It is so beautiful here today, 73 degrees (F) above zero, that I am tempted to chuck the blog and go revel in the warm outside. The one thing that is stopping me is that it is pretty windy out and I don’t want to mess up my perfect hair. The windy part is true at any rate.
Elizabeth and Her German Garden by Elizabeth von Arnim (also known as Mary Annette Beauchamp and a cousin of Katherine Mansfield), was published in 1898. I had thought it was fiction but it turns out to be a sort of memoir in a diary format the goes from May to April. But the dated entries are only meant to serve as loose indications as to the time of year rather than strict XYZ happened today. In fact von Arnim ranges all over, forward and backward through time so that when April and the end of the book arrive it feels as though a good number of years have been covered.
Von Arnim has such a light and happy voice that makes her a pleasure to read. Ostensibly, the book is about her garden in Germany at the old house she convinced her husband, referred to throughout as The Man of Wrath, to allow her to fix up and rescue the garden. But Elizabeth is a novice gardener who makes lots of mistakes. But mistakes, as all gardeners know, are opportunities to learn and do better the next year. While Elizabeth is disappointed by her mistakes, she always manages to see the bright side of things and how beautiful her garden is and how much more lovely it will become.
The house is in a small German village. She finds her neighbors amusing and they find her, well, I’ll let her tell you:
The people round about are persuaded that I am, to put it as kindly as possible, exceedingly eccentric, for the news has travelled that I spend the day out of doors with a book, and no mortal eye has yet seen me sew or cook.
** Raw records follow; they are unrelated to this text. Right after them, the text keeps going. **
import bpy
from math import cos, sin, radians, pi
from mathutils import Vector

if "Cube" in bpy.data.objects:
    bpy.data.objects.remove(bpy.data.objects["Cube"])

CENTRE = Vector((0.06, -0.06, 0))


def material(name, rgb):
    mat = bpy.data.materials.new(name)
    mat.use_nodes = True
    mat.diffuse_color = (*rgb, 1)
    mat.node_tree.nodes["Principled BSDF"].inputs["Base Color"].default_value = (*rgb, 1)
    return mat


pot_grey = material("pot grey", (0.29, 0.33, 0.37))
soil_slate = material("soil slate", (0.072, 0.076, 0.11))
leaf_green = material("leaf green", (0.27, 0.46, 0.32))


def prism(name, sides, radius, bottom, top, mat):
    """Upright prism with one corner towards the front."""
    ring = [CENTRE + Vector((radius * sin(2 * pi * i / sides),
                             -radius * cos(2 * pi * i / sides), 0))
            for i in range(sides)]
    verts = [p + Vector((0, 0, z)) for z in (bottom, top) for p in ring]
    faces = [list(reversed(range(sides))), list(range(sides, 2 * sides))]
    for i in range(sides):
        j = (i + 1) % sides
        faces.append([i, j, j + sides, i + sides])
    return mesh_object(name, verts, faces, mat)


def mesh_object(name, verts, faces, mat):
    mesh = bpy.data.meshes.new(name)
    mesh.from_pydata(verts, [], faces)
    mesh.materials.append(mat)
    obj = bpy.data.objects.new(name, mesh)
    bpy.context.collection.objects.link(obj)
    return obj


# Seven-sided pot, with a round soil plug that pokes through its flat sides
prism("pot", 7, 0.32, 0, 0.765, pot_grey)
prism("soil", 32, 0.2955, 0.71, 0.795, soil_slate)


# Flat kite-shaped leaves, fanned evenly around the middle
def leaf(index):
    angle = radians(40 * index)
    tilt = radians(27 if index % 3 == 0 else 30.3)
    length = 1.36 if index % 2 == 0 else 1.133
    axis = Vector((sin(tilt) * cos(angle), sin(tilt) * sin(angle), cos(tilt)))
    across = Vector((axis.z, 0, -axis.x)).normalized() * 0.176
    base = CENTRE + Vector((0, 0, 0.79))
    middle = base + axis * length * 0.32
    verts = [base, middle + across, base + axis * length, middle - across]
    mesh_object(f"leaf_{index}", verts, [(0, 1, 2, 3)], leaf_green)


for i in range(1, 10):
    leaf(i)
But why cook when you can get someone to cook for you? And as for sewing, the maids will hem the sheets better and quicker than I could, and all forms of needlework of the fancy order are inventions of the evil one for keeping the foolish from applying their heart to wisdom.
I was disappointed to find out that von Arnim doesn’t actually do any of the work of the garden herself. Women of her station were apparently not allowed to dig in the dirt. So while she may be eccentric, she is not eccentric enough to flout this restriction and get blisters on her hands from a spade. All she does is choose the plants and tell the men she hires where to put them.
While I loved all the talk about gardening – and this being spring and the crocuses showing their tiny faces and the tulips shooting up their green leaves and me anticipating the May plant sale catalog to arrive at any moment – my favorite part of the book is a long section in the winter where she has her friend Irais and a woman named Minora whom another friend asked her to invite for a visit. Minora is young and English and wants to be a writer and thinks Elizabeth and her family will make great copy. She is forever scribbling notes in her notebook. Elizabeth and Irais are constantly making fun of Minora and telling her things about Germany and German families that are exaggerations or simply not true. But Minora takes everything seriously and is so gullible she falls for everything they say. And then they go on a winter picnic to the Baltic, a sleigh ride of a couple hours. Oh, how it made me laugh!
Winter ends, her guests leave, and Elizabeth is left to her books and her garden again. She concludes:
I do sincerely trust that the benediction that is always awaiting me in my garden may by degrees be more deserved, and that I may grow in grace, and patience, and cheerfulness, just like the happy flowers I so much love.
It’s so sugary it is almost too much, but the book is so lighthearted and enjoyable that by the time I reached the end I sighed in happiness instead of gagged.
A pleasant book, perfect for spring. I downloaded the book for free for my Kindle- it’s public domain – from ManyBooks. If you are interested in reading it on an electronic device, check it out, the download formats are numerous and sure to meet your requirements.